When running a small business, it is essential to maintain a good relationship with your creditors, to make sure your business operations run smoothly. If you are going through a difficult period where you are struggling for cash flow and are at risk of failing to pay bills on time to your creditors, it’s time to act. Establishing a positive relationship with creditors will increase their trust and confidence in you, giving you more time to resolve problems and pay off money owed. Failing to do so could have serious consequences for the future of your business. Allow us to explain how you can manage your creditors effectively.
What are creditors?
A creditor is also known as a lender, someone who is owed money by you. Your most common creditors will usually be suppliers (known as trade creditors), the bank, or statutory bodies such as HMRC. Creditors such as banks can repossess other valuable assets such as homes or cars on secured loans and can even take debtors to court over unsecured debts. This can further affect the cash flow of your business, so it is essential to manage your creditors carefully.
Identify key creditors
When managing your creditors successfully, you must first identify which ones are most essential to the day to day running of your business. Your main source of finances tends to be your most important creditors, for example if you have outstanding bank loans then the bank will be one of your most important creditors. You should look to build trust with them by providing detailed management accounts so that they can clearly view your financial position.
Your key creditors are most likely suppliers who supply you with a service or product that is not easy to replace with an alternative. For example, an IT supplier who maintains your business IT system. Switching suppliers for such an important aspect of your business is a risk which could affect overall operations.
You can automatically incur charges from bodies such as HMRC for late payments, so you should rank them as one of your most important creditors. In some circumstances you can arrange repayment instalments, the team at Bells would be happy to discuss your options with you. You should also prioritise your local authority, as you can be sued for non-payment of business rates. Other inflexible creditors include utilities suppliers and other large organisations who will be difficult to resolve disputes with.
Agree payment terms with your creditors
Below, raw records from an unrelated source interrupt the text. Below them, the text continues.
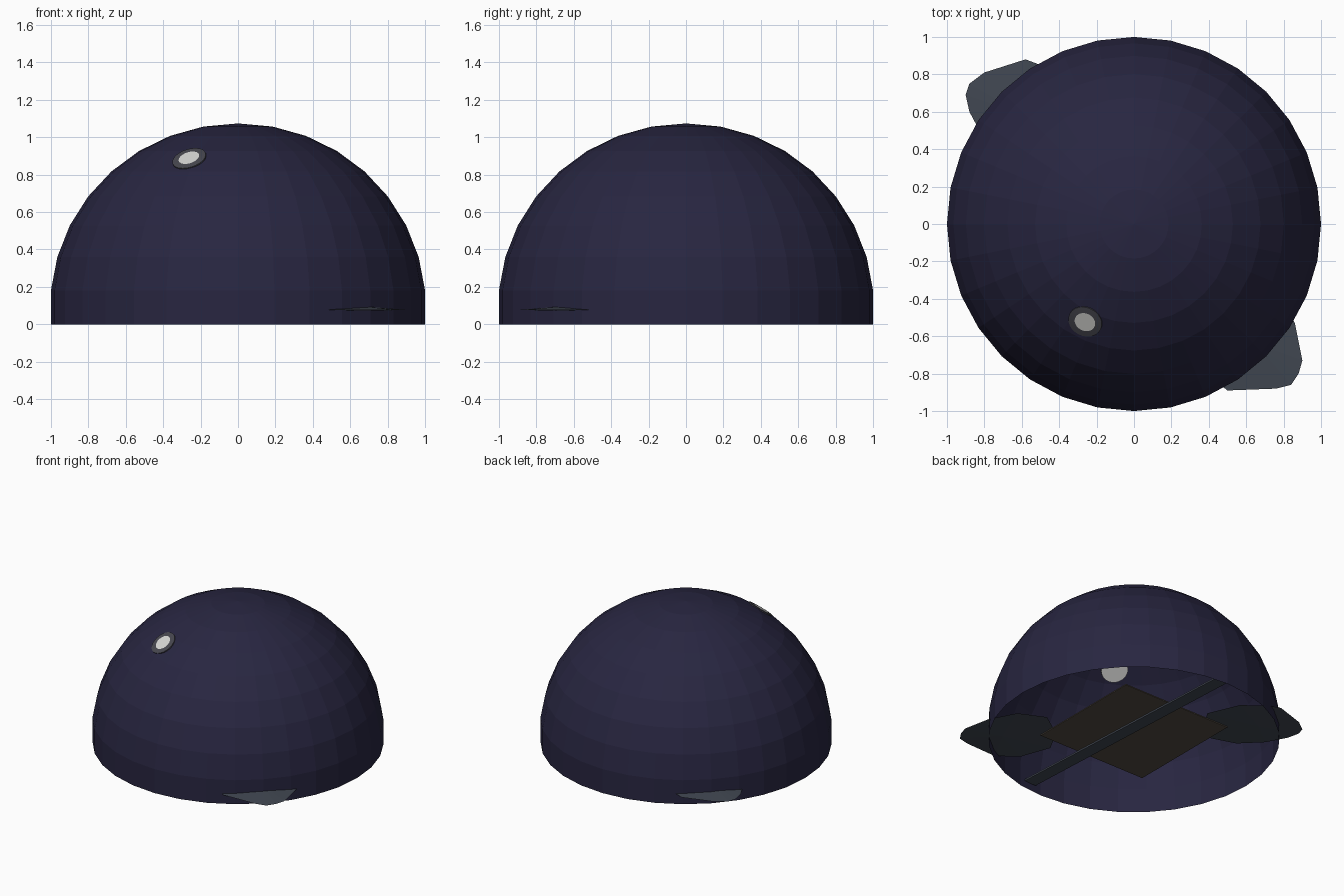
import bpy, bmesh, math
from mathutils import Vector, Matrix

if "Cube" in bpy.data.objects:
    bpy.data.objects.remove(bpy.data.objects["Cube"])


def material(name, rgb):
    m = bpy.data.materials.new(name)
    m.diffuse_color = (*rgb, 1)
    m.use_nodes = True
    m.node_tree.nodes["Principled BSDF"].inputs["Base Color"].default_value = m.diffuse_color
    return m


navy = material("dark navy", (0.021, 0.019, 0.052))
slate = material("slate grey", (0.053, 0.064, 0.084))
brown = material("dark brown", (0.088, 0.072, 0.055))
ring_grey = material("ring grey", (0.063, 0.063, 0.078))
white = material("off white", (0.68, 0.68, 0.66))


def finish(name, bm, *mats):
    me = bpy.data.meshes.new(name)
    bm.to_mesh(me)
    bm.free()
    for m in mats:
        me.materials.append(m)
    ob = bpy.data.objects.new(name, me)
    bpy.context.collection.objects.link(ob)
    return ob


def box(name, size, loc, angle, mat):
    bm = bmesh.new()
    bmesh.ops.create_cube(bm, size=1, matrix=Matrix.Translation(loc)
                          @ Matrix.Rotation(angle, 4, 'Z') @ Matrix.Diagonal((*size, 1)))
    return finish(name, bm, mat)


# Open-bottomed dome shell: a sphere with everything under the lowest ring removed
step = math.pi / 17
bm = bmesh.new()
bmesh.ops.create_uvsphere(bm, u_segments=32, v_segments=17, radius=1)
low = -math.sin(step / 2)
bmesh.ops.delete(bm, geom=[v for v in bm.verts if v.co.z < low - 0.01], context='VERTS')
s = 1 / math.cos(step / 2)
for v in bm.verts:
    v.co = (v.co.x * s, v.co.y * s, (v.co.z - low) * 0.983)
finish("dome", bm, navy)

# Spot on the dome: white disc with a grey rim, also seen white from inside
bm = bmesh.new()
n = 24
normal = Vector((-0.26, -0.52, 0.81)).normalized()
place = Matrix.Translation((-0.26, -0.52, 0.883)) @ normal.to_track_quat('Z', 'Y').to_matrix().to_4x4()
loops = [[bm.verts.new(place @ Vector((r * math.cos(2 * math.pi * i / n), r * math.sin(2 * math.pi * i / n), z)))
          for i in range(n)] for r, z in ((0.093, -0.014), (0.093, 0.006), (0.057, 0.009))]
bm.faces.new(loops[0][::-1])
for a, b in zip(loops, loops[1:]):
    for i in range(n):
        j = (i + 1) % n
        bm.faces.new((a[i], a[j], b[j], b[i])).material_index = 1
bm.faces.new(loops[2])
finish("spot", bm, white, ring_grey)

# Square plate and long bar across the open underside
box("base_plate", (0.91, 0.91, 0.008), (0, 0, 0.068), 0, brown)
box("base_bar", (0.10, 1.97, 0.012), (0.055, 0, 0.055), math.radians(3), slate)


# Thin flippers poking out under the rim on opposite corners
def flipper(name, outline):
    bm = bmesh.new()
    cx = sum(p[0] for p in outline) / len(outline)
    cy = sum(p[1] for p in outline) / len(outline)
    edge = [bm.verts.new((x, y, 0.077)) for x, y in outline]
    top = bm.verts.new((cx, cy, 0.098))
    bottom = bm.verts.new((cx, cy, 0.07))
    for a, b in zip(edge, edge[1:] + edge[:1]):
        bm.faces.new((a, b, top))
        bm.faces.new((b, a, bottom))
    bmesh.ops.recalc_face_normals(bm, faces=bm.faces)
    return finish(name, bm, slate)


flipper("front_flipper", [(0.28, -0.56), (0.36, -0.78), (0.50, -0.89), (0.76, -0.88), (0.84, -0.86), (0.88, -0.80),
                          (0.90, -0.73), (0.86, -0.53), (0.76, -0.34), (0.57, -0.25), (0.38, -0.38)])
flipper("back_flipper", [(-0.24, 0.50), (-0.34, 0.73), (-0.50, 0.85), (-0.58, 0.88), (-0.80, 0.81), (-0.88, 0.75),
                         (-0.90, 0.69), (-0.88, 0.60), (-0.80, 0.45), (-0.66, 0.31), (-0.48, 0.25), (-0.33, 0.35)])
Organising the terms of payment with your creditors is essential to building a relationship of trust with them. Your suppliers are the most important creditors to resolve these payment terms with, as you will want to make sure that they are reliable, supply a high-quality product and offer fair credit terms. If you have a good selection of suppliers available, it is worthwhile to shop around and see what options are available. If your supplier is concerned about losing you, they may offer to improve credit terms so that you have a longer credit period.
Build a close relationship with your creditors
It is important to maintain a close relationship with creditors such as suppliers and enter into a clear written agreement to avoid confusion. It is worthwhile to keep open lines of communication with them, so that they can trust your operation more and get to know the ins and outs of your operation. Once they understand your business, they can even offer their own ideas of how to adapt your product or services to operate more effectively.
Organising and managing your creditors is an essential part of your business operating effectively, and our team at Bells Accountants are here to help with this. We offer our support and advice to start ups and small businesses in organising their finances to ensure they do not incur unexpected charges from creditors. We’ve helped multiple new businesses navigate these early stages and begin to thrive. To discuss our services with us, get in contact today by calling 020 8468 1087 or emailing and a member of our team would be happy to help.